Our Part 1 discussion showed slope stability to be a complex topic, but also showed how much potential influence you can have over its prevention and, worst-case, mitigation. That influence is founded, however, on the understanding that:
- Slope failure is always a possibility, and
- Susceptibility to and evidence of failure is not always apparent, even to a trained eye.
Unfortunately, sites and projects that may not otherwise be at risk to failure are ultimately impacted by failure because that understanding and appreciation are discounted or written off (“I can’t imagine what could go wrong here!”). Differing experiences and interests among stakeholders – municipalities, agencies, land owners, developers, consultants and other influencers – also risk deflecting attention away from potential risks (some of these stakeholders may also be reluctant to face those risks). While you can’t control how others approach the issue, you can control how you approach it, and how others respond to it, with some geotechnical perspective.
Any project on a site with vertical relief, or one involving grading that creates vertical relief (sloped or retained) is at risk to “slope” instability. When engaging such a project, you’ll want to gather information on:
- Geomorphic setting, including site and surrounding topography, geology, drainage, and historic site use.
- Project drivers, which offer much to think over, including: composition and quality of proposed foundation; cut, filled and retained materials; surface drainage and groundwater conditions; extent of cuts, fills, and structure loads; and stability and performance requirements (required factor of safety, allowable settlement, etc).
- Failure mechanisms, including deep-seated and shallow failures, debris flow or simple erosion.
While you may not have any training or experience with this geotechnical content, the words themselves should trigger some intuitive thoughts on the factors that combine to precipitate a slope failure. Most importantly, keep in mind that the things you need to consider and look for are not restricted to your project or project site boundaries!
If, despite sound planning, design and construction, your site/project is impacted by a slope failure, you should have two plans – one for response and short-term triage, and a second for stabilization, repair or reconstruction. The hard and costly work of clearing debris, engaging consultants and contractors, and stabilizing or rebuilding a slope will always be waiting. In the meantime, however, safety should be your primary concern.
Hopefully the right help is only a call (or a few calls) away, but all responders should focus first on continued risks to the public. People should be kept well away and stay away from visible or suspected failure limits, and from structures impacted by the failure; there may be unstable earth masses or structures that have not failed but are at risk of failure. In addition to a geotechnical engineer and/or geologist, you may need a structural engineer to examine buildings or walls, a city/county engineer or public works representative to examine impacted infrastructure, etc. There’s no harm in contacting local law enforcement to assist in site security and control, either.

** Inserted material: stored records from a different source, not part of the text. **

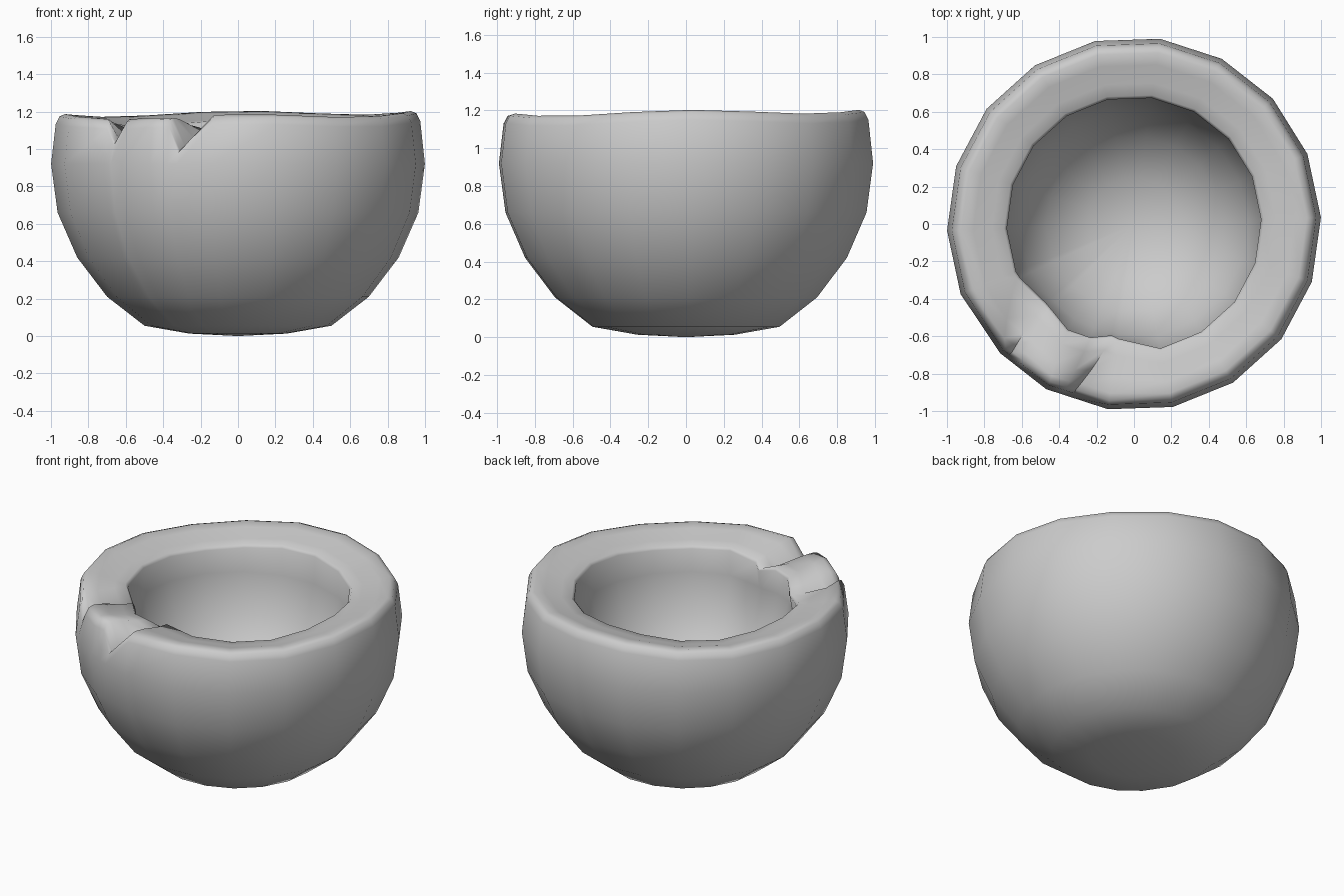
import bpy, bmesh, math

if "Cube" in bpy.data.objects:
    bpy.data.objects.remove(bpy.data.objects["Cube"])

# stone material
stone = bpy.data.materials.new("grey stone")
stone.diffuse_color = (0.6, 0.6, 0.6, 1)
stone.use_nodes = True
stone.node_tree.nodes["Principled BSDF"].inputs["Base Color"].default_value = stone.diffuse_color

# bowl profile (radius, height): outside up, over the rim, down inside
PROFILE = [(0.26, 0.013), (0.50, 0.055), (0.70, 0.21), (0.86, 0.42), (0.965, 0.66),
           (1.0, 0.92), (0.975, 1.14), (0.955, 1.18), (0.925, 1.192), (0.86, 1.18),
           (0.76, 1.15), (0.695, 1.143), (0.68, 1.125), (0.685, 0.95), (0.61, 0.70),
           (0.47, 0.48), (0.25, 0.35)]
RIM = range(6, 13)

# columns: (outer angle, inner angle, outer drop, inner drop, inner radius scale)
columns = [(2 + 20 * i, 2 + 20 * i, 0, 0, 1) for i in range(-4, 11)]
columns += [(224, 205, 0.0, 0.0, 1),          # left notch edge
            (226.5, 221.8, 0.13, 0.08, 0.93), # left notch bottom
            (231, 225, 0.0, 0.01, 0.94),      # lump, left
            (242, 238, 0.0, 0.02, 0.99),      # lump, middle
            (247.5, 249, 0.0, 0.03, 0.97),    # lump, right
            (250.5, 258.7, 0.17, 0.07, 0.90), # right notch bottom
            (262, 262, 0.0, 0.0, 0.91)]       # right notch edge


def facet(angle):
    """Keep extra columns on the flat sides of the 18-sided bowl."""
    d = (angle - 2) % 20 - 10
    return math.cos(math.radians(10)) / math.cos(math.radians(d))


bm = bmesh.new()
grid = []
for a_out, a_in, d_out, d_in, scale in columns:
    col = []
    for k, (r, z) in enumerate(PROFILE):
        t = min(max((0.96 - r) / 0.26, 0), 1) if k > 6 else 0
        ang = a_out + (a_in - a_out) * t
        # the chip fades out below the rim and deep inside
        if k > 12:
            s = 1 + (scale - 1) * max(0, 1 - (k - 12) / 3)
        else:
            s = 1 + (scale - 1) * t
        rad = math.radians(ang)
        rr = r * facet(ang) * s
        if k in RIM:
            # wavy rim, a little lower towards the chipped side
            z += 0.012 * math.cos(4 * rad) - 0.009 + 0.012 * math.cos(rad - math.radians(50))
            drop = d_out + (d_in - d_out) * t
            if drop:
                z = min(z, 1.18 - drop - 0.01 * abs(k - 9))
        col.append(bm.verts.new((rr * math.cos(rad), rr * math.sin(rad), z)))
    grid.append(col)

n = len(grid)
base = bm.verts.new((0, 0, 0))
floor = bm.verts.new((0, 0, 0.31))
for i in range(n):
    a, b = grid[i], grid[(i + 1) % n]
    for k in range(len(PROFILE) - 1):
        bm.faces.new((a[k], b[k], b[k + 1], a[k + 1]))
    bm.faces.new((base, b[0], a[0]))
    bm.faces.new((floor, a[-1], b[-1]))
bmesh.ops.recalc_face_normals(bm, faces=bm.faces)

mesh = bpy.data.meshes.new("chipped_bowl")
bm.to_mesh(mesh)
bm.free()
bowl = bpy.data.objects.new("chipped_bowl", mesh)
bpy.context.collection.objects.link(bowl)
mesh.materials.append(stone)

# smooth stone, soft rim
bpy.context.view_layer.objects.active = bowl
bowl.select_set(True)
bpy.ops.object.shade_smooth_by_angle(angle=math.radians(75))
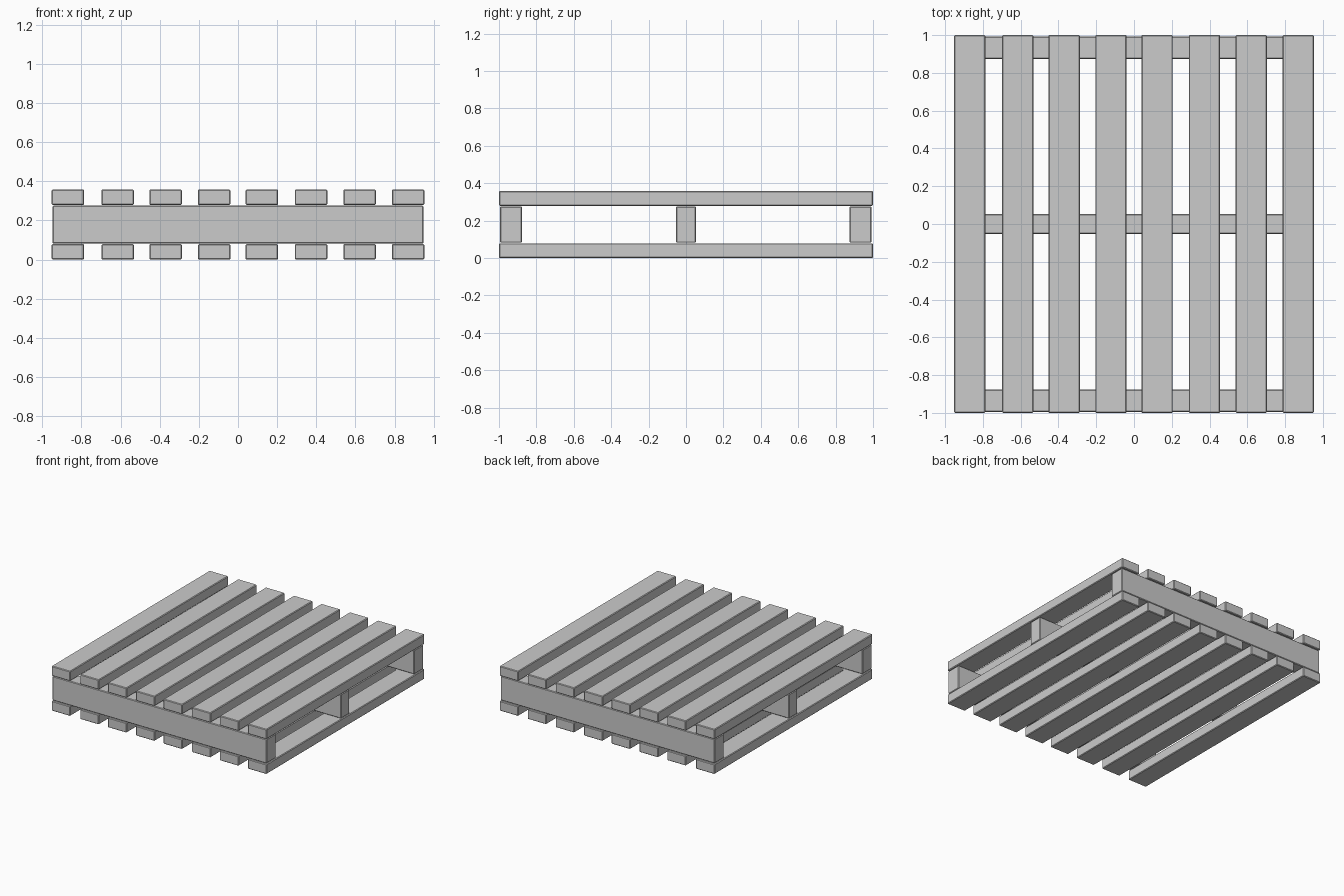
import bpy

if "Cube" in bpy.data.objects:
    bpy.data.objects.remove(bpy.data.objects["Cube"])


def board(name, x0, x1, y0, y1, z0, z1):
    """Box between two corners with slightly eased edges."""
    bpy.ops.mesh.primitive_cube_add(
        size=1, location=((x0 + x1) / 2, (y0 + y1) / 2, (z0 + z1) / 2))
    ob = bpy.context.object
    ob.name = name
    ob.scale = (x1 - x0, y1 - y0, z1 - z0)
    bpy.ops.object.transform_apply(location=False, rotation=False, scale=True)
    bevel = ob.modifiers.new("eased_edges", 'BEVEL')
    bevel.width = 0.005
    bevel.segments = 1
    return ob


# Deck slats running front to back, on the top and bottom
slat_centres = [-0.869, -0.615, -0.37, -0.122, 0.122, 0.373, 0.621, 0.869]
for deck, z in (("bottom", 0.0), ("top", 0.279)):
    for i, x in enumerate(slat_centres, 1):
        board(f"{deck}_slat_{i}", x - 0.083, x + 0.083, -1, 1, z, z + 0.079)

# Three cross beams between the decks
for name, y0, y1 in (("front_beam", -0.994, -0.876),
                     ("middle_beam", -0.053, 0.053),
                     ("back_beam", 0.874, 0.992)):
    board(name, -0.948, 0.948, y0, y1, 0.082, 0.276)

As you take stock of the situation, you’ll want to engage consultants to perform their preliminary assessment and develop investigation programs to gather information needed for stabilization or reconstruction. You’ll also want to engage contractors to assist in the cleanup, contact relevant relief agencies, and maybe determine if public or agency liaisons are required to translate the findings to all parties involved in the investigation and mitigation activities.
Moving forward, your investigation will contain a number of general tasks involving multiple parties:
- Problem discovery (what happened, what’s been impacted, who’s been impacted)
- Team building (geotechnical, structural, public agency, insurance, legal)
- Alternative pursuit (repair, rebuild, avoid)
- Agency engagement (FEMA)
- Contracting (project management, insurance, legal)
- Construction (excavation contractor, specialty contractor, consultants)
From a geotechnical perspective, the investigation should also include the following discipline-specific tasks:
- Failure characterization (reconnaissance-based)
- Resource gathering (drilling, sampling, testing as needed)
- Alternative qualification (analysis and design)
- Implementation (construction)
- Construction oversight (quality control)
Looking ahead with the proper perspective will hopefully limit the number of times you’ll find yourself dealing with a slope failure. Knowledge is key to prevention, and that knowledge can be leveraged in many ways, including: staying away from unstable or potentially unstable areas (avoidance), designing and building to mitigate known or suspected failure risks (planning), as well as establishing or following guidelines that control how sites at risk of failure are approached (regulation). Effective plan or regulatory elements include hazard assessments, setback zoning, design and construction guidelines, and agency coordination. Small investments in advance of design and especially construction could yield orders-of-magnitude savings in terms of prevention.
Feeling educated but a bit bewildered? Don’t worry – our final installment on this topic will give you the low-down on what tools we can bring to bear on your next project, whether in anticipation of potential slope failure, or in response to a slope failure.
Watch our blog for Part 3 of our three-part series on slope stability coming soon!